At the end of every school year, my adult students have this same query: “What can I do to practice my English during the summer?” After 13 years of teaching experience, I should be ready for this, but often the only answer that springs to mind is to watch movies and read in English. However, neither I nor my students are very happy with this less than original answer. I am sure they are expecting a bit more from an ELT professional. But I’m not letting that happen again this year and that’s why I have prepared the following short list that I’m sharing with you in the hope that it could be useful for any age group of students you are teaching. Continue reading
Last weekend we were at four events in different parts of the country, where we delivered talks around various topics: the spiral syllabus, writing and exams, short video, and ICT and emotions. Keep reading to find out more and download the materials.
Teachers are often overwhelmed by the wealth of choices provided by the digital world so when trying to apply technology in their classes, they are often understandably confused about which tools might work and which might not.
It is tough job, I know, so today I will show you 3 tried and tested digital resources that will foster your students’ speaking skills. In addition, I will illustrate a few e-ffective tasks that will surely engage and improve your learners’ outcomes.
In a previous post, we pointed out 5 common errors Spanish speakers make in English. We also stated that errors could be ignored if they are not impeding communication. However, there are times when error correction exercises are needed for the students to make progress in the language. Here are five top tips for dealing with common errors that will help your students to 1) become aware of their own mistakes and 2) make them responsible for their own learning. Continue reading
No matter how many times we correct our students, they will make the same mistakes over and over, or at least that’s how sometimes I’ve felt. Why is that happening? Let me address these two important questions about errors in second language acquisition.
- Your students might not be ready to learn that language point, so there’s not much we can do except ignore those errors. We can also point them out, when they are impeding communication, but don’t expect your students to learn them.
- How you deal with errors in your classes has a significant effect on how your learners react to them and how likely they are to stop making mistakes. Keep an eye on this blog for a future post on “Top tips for dealing with common errors in your classes”.
Here at Pearson we hope we’ll get the chance to see you this weekend at the TESOL-SPAIN 40th Annual National Convention, to be held on 3-5 March in Elche, at the Universidad Miguel Hernández.
We are sure you will get plenty of practical and original ideas from our workshops. Remember to go by our stand and check our materials!
Our teacher trainers Elena Merino, Michael Brand and Brian Engquist will be giving three workshops covering varied ELT methodological trends: Let’s work together: co-operative learning in the primary classroom; Exploiting video to the max and B2 Exam classes: finding the balance. Continue reading
Are you a primary teacher interested in assessment for learning?

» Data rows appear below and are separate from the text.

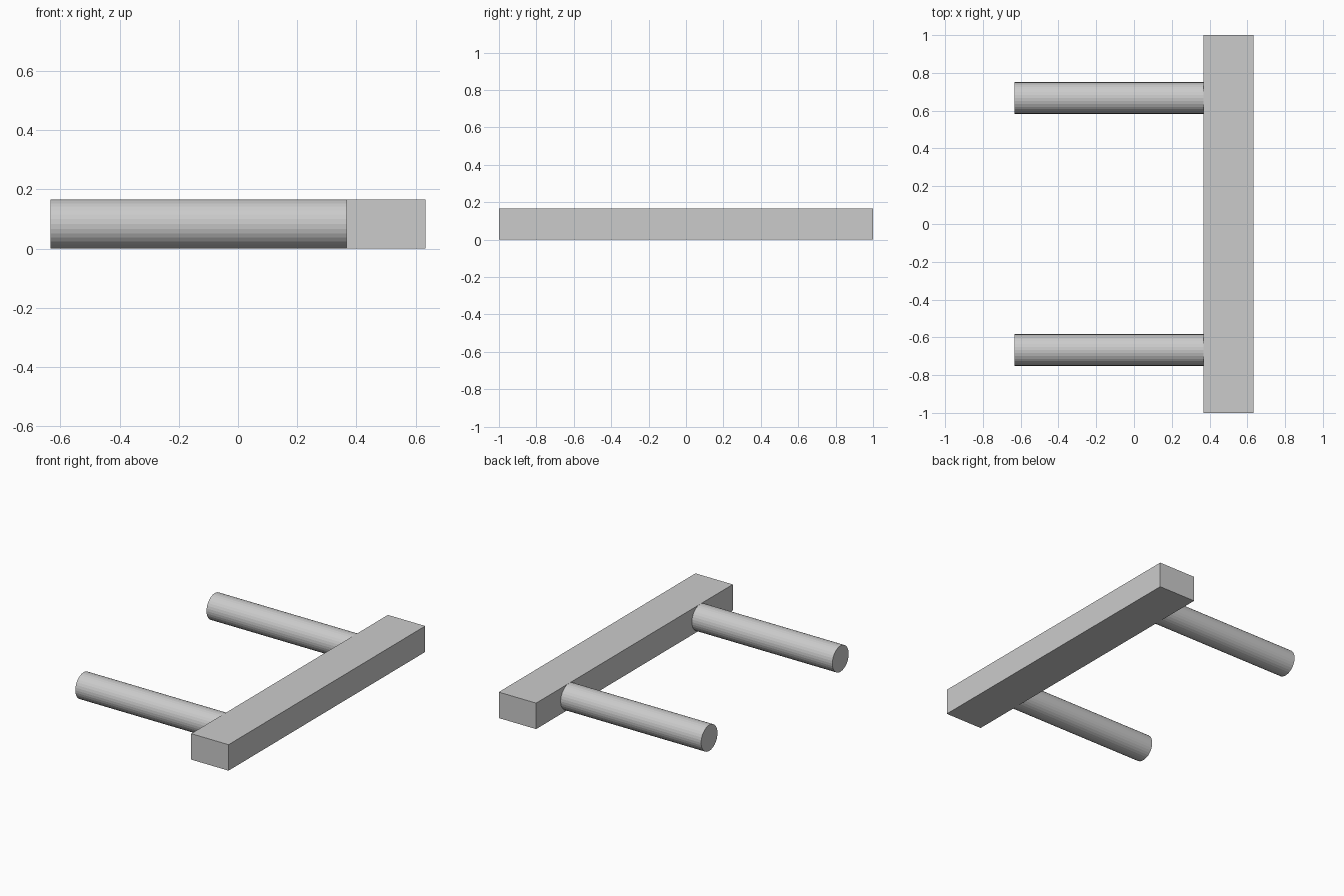
import bpy
import math

if "Cube" in bpy.data.objects:
    bpy.data.objects.remove(bpy.data.objects["Cube"])

HEIGHT = 0.167          # bar thickness and peg diameter
BAR_X0, BAR_X1 = 0.367, 0.633
PEG_X0 = -0.633
PEG_Y = 0.667

# Long rectangular bar
bpy.ops.mesh.primitive_cube_add(size=1, location=((BAR_X0 + BAR_X1) / 2, 0, HEIGHT / 2))
bar = bpy.context.object
bar.name = "crossbar"
bar.scale = (BAR_X1 - BAR_X0, 2, HEIGHT)
bpy.ops.object.transform_apply(location=False, rotation=False, scale=True)

# Two round pegs reaching from the bar's side face
for name, side in (("front_peg", -1), ("back_peg", 1)):
    bpy.ops.mesh.primitive_cylinder_add(
        vertices=32, radius=HEIGHT / 2, depth=BAR_X0 - PEG_X0,
        location=((PEG_X0 + BAR_X0) / 2, side * PEG_Y, HEIGHT / 2),
        rotation=(0, math.pi / 2, 0))
    bpy.context.object.name = name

Do you teach secondary students and struggle to find the balance in mixed ability classes? Are you juggling preparing your secondary students for external exams whilst still following the curriculum?
Are you preparing your students for Selectividad and would like to keep your classes meaningful and communicative?
If you are interested in these key issues for teaching English in Spanish schools, you can join us in this series of four 45-minute Pearson professional development webinars. These webinars will take place over two weeks in February and March and are presented by our teacher trainers Brian Engquist, Elena Merino and Michael Brand, who will share with you new ideas, activities, tips, tools and tasks to liven up your lessons!
Cooperative learning is one of those buzz words we teachers should be familiar with nowadays. We might have already received some training on it in our school, read something about it or even put it into practice. There is no doubt cooperative learning is a successful teaching approach that helps our students improve their understanding of a subject as well as their interpersonal skills within the group and the class.
So in this article I’d like to contribute to the ongoing discussion around this cooperative learning. I’d also like to share a few teaching ideas into the bargain that I think your primary students should like!
Sound like a familiar situation? Your students have their work completed and exams taken. Holidays are just around the corner and you need one more lesson to send them off on a positive note. Well look no further.
In the true spirit of giving and the holiday season the Pearson Teacher Training Team for Spain and Portugal have come up with a few ideas that will put a smile on your students’ faces and save you some time so you can maybe get in a just a little more holiday shopping to boot.
These varied and enjoyable Christmas activities designed for adult and teen learners of English are the focus of our Christmas Webinars (slides available here) which are taking place this week. They can be easily adapted for different levels or mixed, matched and changed to your liking or particular needs. So have a look at the menu below, click on each title, download what you like and go into class ready to get your students into the holiday spirit!
“In this part of the test, I am going to show you two photographs. I would like you to talk about them for about a minute and also answer a question about your partner’s photographs”. No matter which official B2 exam your students are taking, they are likely going to come across a task like this.
If we refer to the GSE, students at this stage “can describe objects, possessions and products in detail, including their characteristics and special features” (59) and “justify and sustain views clearly by providing relevant explanations and arguments” (60). So if they are at the right level there is no need to press the panic button: your students are ready to do this.